“The true work of art is but a shadow of the divine perfection.”
Michelangelo was a sculptor, painter, architect, poet and much more. A new biographical film, Michelangelo Infinito came out this last year in Italy. I went this week to see it here in Buenos Aires.
The film reminds us of his passion and artistic ambition. It was a specially poignant reminder that artists have the ability to see beyond that which is most easily perceived by a quick glance. In the case of Michelangelo, where many saw a block of marble, he saw la pietà.
Michelangelo was also a poet. Here is one of my favorite poems and an English translation.
90. I’ mi son caro assai più ch’i’ non soglio
I’ mi son caro assai più ch’i’ non soglio;
poi ch’i’ t’ebbi nel cor più di me vaglio,
come pietra c’aggiuntovi l’intaglio
è di più pregio che ’l suo primo scoglio.
O come scritta o pinta carta o foglio
più si riguarda d’ogni straccio o taglio,
tal di me fo, da po’ ch’i’ fu’ berzaglio
segnato dal tuo viso, e non mi doglio.
Sicur con tale stampa in ogni loco
vo, come quel c’ha incanti o arme seco,
c’ogni periglio gli fan venir meno.
I’ vaglio contr’a l’acqua e contr’al foco,
col segno tuo rallumino ogni cieco,
e col mie sputo sano ogni veleno.
I feel more precious, I am more than one,
For, since you held my heart, my worth grew more:
A marble block, when carving has been done,
Is not the rough, cheap stone it was before.
As paper painted or just written on
No longer is a rag one can ignore,
So, since you looked at me, as I was won,
My value has increased for evermore.
Now, with your splendor printed on my face,
I go like one who, dressed with every kind
Of amulets and arms, can dare all wars.
I can walk on the ocean, brave all blaze,
Give in your name the light to all the blind,
And my saliva heals all poisonous sores.
Translation: Joseph Tusiani
*James M. Saslow. The Poetry of Michelangelo: An Annotated Translation. New Haven, CT: Yale University Press, 1991.
I have enjoyed two biographies of Michelangelo:
Michelangelo: A Life in Six Masterpieces, Miles J. Unger

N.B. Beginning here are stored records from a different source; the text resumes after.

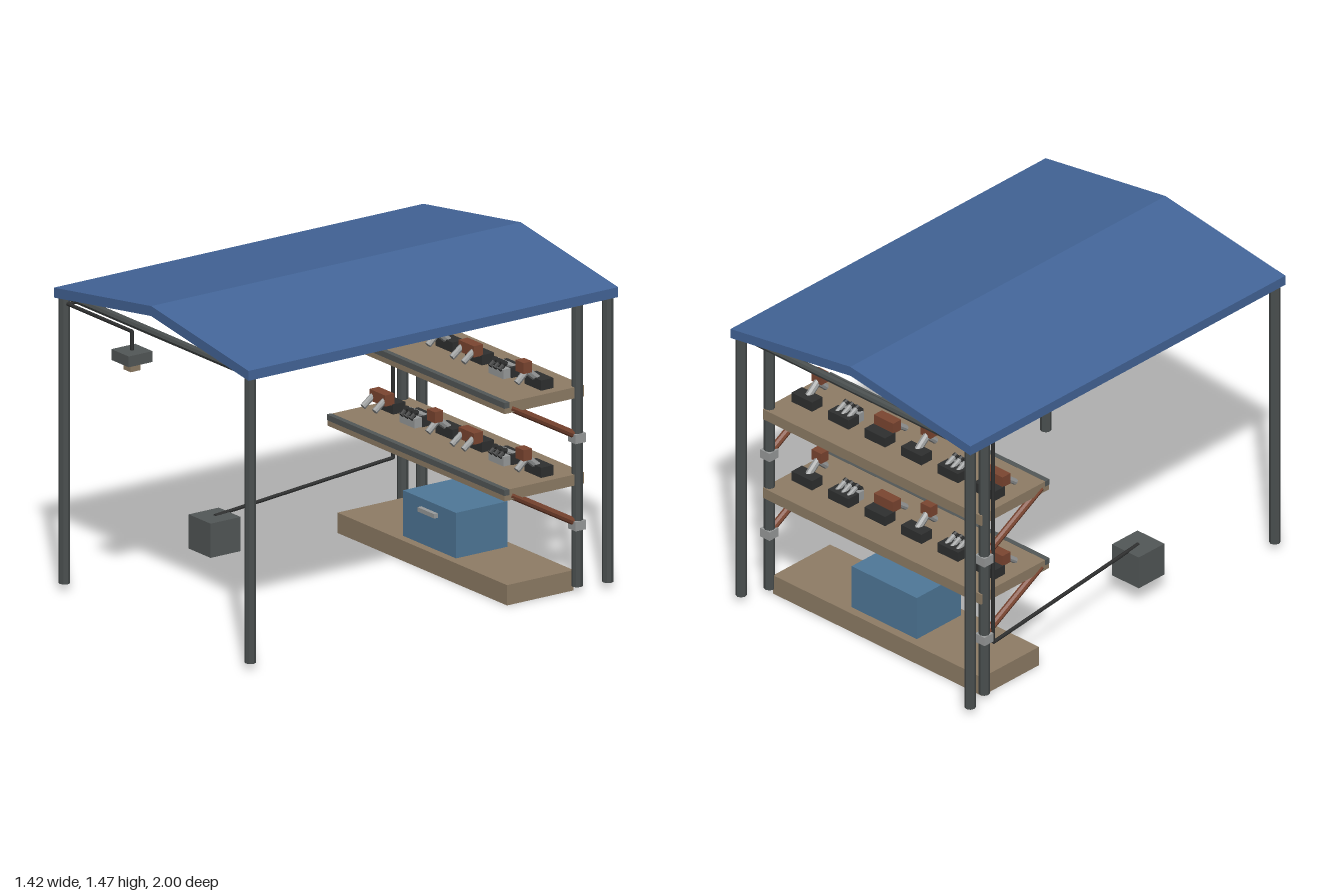
import * as THREE from 'three';

const paint = (name, color) => {
  const m = new THREE.MeshStandardMaterial({ color, flatShading: true });
  m.name = name;
  return m;
};

export function createModel() {
  const root = new THREE.Group();
  root.name = 'workshopShelter';

  const roofBlue = paint('roofBlue', 0x44669a);
  const chestBlue = paint('chestBlue', 0x4f7899);
  const wood = paint('wood', 0x8f7d66);
  const steel = paint('steel', 0x4a4f4f);
  const housing = paint('housing', 0x535858);
  const dark = paint('dark', 0x2f3030);
  const light = paint('light', 0x9a9c9c);
  const rust = paint('rust', 0x7c4631);

  const add = (name, geometry, material, parent = root) => {
    const mesh = new THREE.Mesh(geometry, material);
    mesh.name = name;
    parent.add(mesh);
    return mesh;
  };
  // box from its minimum and maximum corners
  const box = (name, a, b, material, parent) => {
    const mesh = add(name, new THREE.BoxGeometry(b[0] - a[0], b[1] - a[1], b[2] - a[2]), material, parent);
    mesh.position.set((a[0] + b[0]) / 2, (a[1] + b[1]) / 2, (a[2] + b[2]) / 2);
    return mesh;
  };
  // straight rod between two points
  const rod = (name, a, b, r, material, parent, sides = 8) => {
    const p = new THREE.Vector3(...a), q = new THREE.Vector3(...b);
    const dir = q.clone().sub(p);
    const mesh = add(name, new THREE.CylinderGeometry(r, r, dir.length(), sides), material, parent);
    mesh.position.copy(p).add(q).multiplyScalar(0.5);
    mesh.quaternion.setFromUnitVectors(new THREE.Vector3(0, 1, 0), dir.normalize());
    return mesh;
  };

  // gabled roof sheet
  const gable = new THREE.Shape([
    [-0.712, 1.32], [0, 1.425], [0.712, 1.32], [0.712, 1.365], [0, 1.47], [-0.712, 1.365],
  ].map(([x, y]) => new THREE.Vector2(x, y)));
  const roof = add('roof', new THREE.ExtrudeGeometry(gable, { depth: 1.968, bevelEnabled: false }), roofBlue);
  roof.position.z = -1;

  // posts and top frame
  const front = 0.935, back = -0.967, inner = -0.835;
  for (const s of [-1, 1]) {
    rod('frontPost', [s * 0.68, 0.03, front], [s * 0.68, 1.335, front], 0.025, steel);
    rod('backPost', [s * 0.68, 0.03, back], [s * 0.68, 1.335, back], 0.025, steel);
    rod('shelfPost', [s * 0.638, 0.025, inner], [s * 0.638, 1.32, inner], 0.025, steel);
    rod('sideBeam', [s * 0.68, 1.337, back], [s * 0.68, 1.337, front], 0.018, steel);
  }
  for (const z of [front, back]) rod('crossBeam', [-0.68, 1.337, z], [0.68, 1.337, z], 0.018, steel);

  // three kinds of bench tool, with the shelf top at y = 0
  const toolMakers = [
    (g) => {
      box('vice', [-0.057, 0.042, -0.68], [0.057, 0.093, -0.63], rust, g);
      for (const s of [-1, 1]) rod('viceLeg', [s * 0.042, 0.065, -0.638], [s * 0.042, 0.025, -0.585], 0.014, light, g);
    },
    (g) => {
      box('rackFront', [-0.055, 0, -0.672], [0.055, 0.043, -0.632], light, g);
      for (const x of [-0.034, 0, 0.034]) {
        rod('rackTube', [x, 0.036, -0.71], [x, 0.06, -0.66], 0.0115, light, g);
        rod('rackTip', [x, 0.06, -0.66], [x, 0.067, -0.645], 0.0125, dark, g);
        rod('rackNozzle', [x, 0.055, -0.645], [x, 0.038, -0.625], 0.011, dark, g);
      }
    },
    (g) => {
      rod('headNeck', [0, 0.03, -0.70], [0, 0.092, -0.625], 0.017, light, g);
      rod('headGrip', [0, 0.075, -0.63], [0, 0.035, -0.585], 0.015, light, g);
      box('head', [-0.029, 0.08, -0.645], [0.029, 0.13, -0.6], rust, g);
    },
  ];

  // shelves with edge rails, braces, clamps and tools
  for (const top of [0.535, 0.93]) {
    const shelf = new THREE.Group();
    shelf.name = 'shelf';
    shelf.position.y = top;
    root.add(shelf);
    box('shelfBoard', [-0.648, -0.05, -0.865], [0.648, 0, -0.442], wood, shelf);
    box('shelfRail', [-0.65, -0.025, -0.465], [0.65, 0.001, -0.44], housing, shelf);
    for (const s of [-1, 1]) {
      rod('brace', [s * 0.635, -0.03, -0.48], [s * 0.635, -0.225, -0.835], 0.017, rust, shelf);
      box('clamp', [s * 0.638 - 0.028, -0.252, -0.863], [s * 0.638 + 0.028, -0.21, -0.807], light, shelf);
    }
    for (let i = 0; i < 6; i++) {
      const tool = new THREE.Group();
      tool.name = 'tool';
      tool.position.x = -0.542 + i * 0.2165;
      shelf.add(tool);
      box('toolBase', [-0.061, 0, -0.735], [0.061, 0.046, -0.67], dark, tool);
      toolMakers[i % 3](tool);
    }
  }

  // plinth with the blue chest
  box('plinth', [-0.62, 0, -0.83], [0.62, 0.092, -0.475], wood);
  box('chest', [-0.195, 0.092, -0.79], [0.192, 0.298, -0.515], chestBlue);
  box('chestHandle', [-0.062, 0.241, -0.515], [0.06, 0.261, -0.495], light);

  // motor box and hanging lamp joined by one conduit
  box('motorBox', [-0.595, 0.092, 0.175], [-0.435, 0.247, 0.335], housing);
  box('lampHousing', [-0.247, 1.167, 0.873], [-0.12, 1.216, 1.0], housing);
  box('lampLens', [-0.21, 1.127, 0.91], [-0.158, 1.167, 0.962], wood);
  const route = [
    [-0.515, 0.246, 0.255], [-0.655, 0.27, -0.797], [-0.655, 1.3, -0.797],
    [-0.655, 1.3, front], [-0.185, 1.3, front], [-0.185, 1.21, front],
  ];
  for (let i = 1; i < route.length; i++) rod('conduit', route[i - 1], route[i], 0.0085, dark);

  return root;
}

A hagioscope was a hole in the wall of medieval churches that allowed people from the outside to see inside and most specifically to be present in the sacred moment of the eucharist. Michelangelo, like a hagioscope helps transform our vision of the mundane, the quotidian in order to be witnesses of that which is imbued with the holy. His vision represents a new paradigm or hermeneutic through which we can begin to perceive the sacred nature of our lives.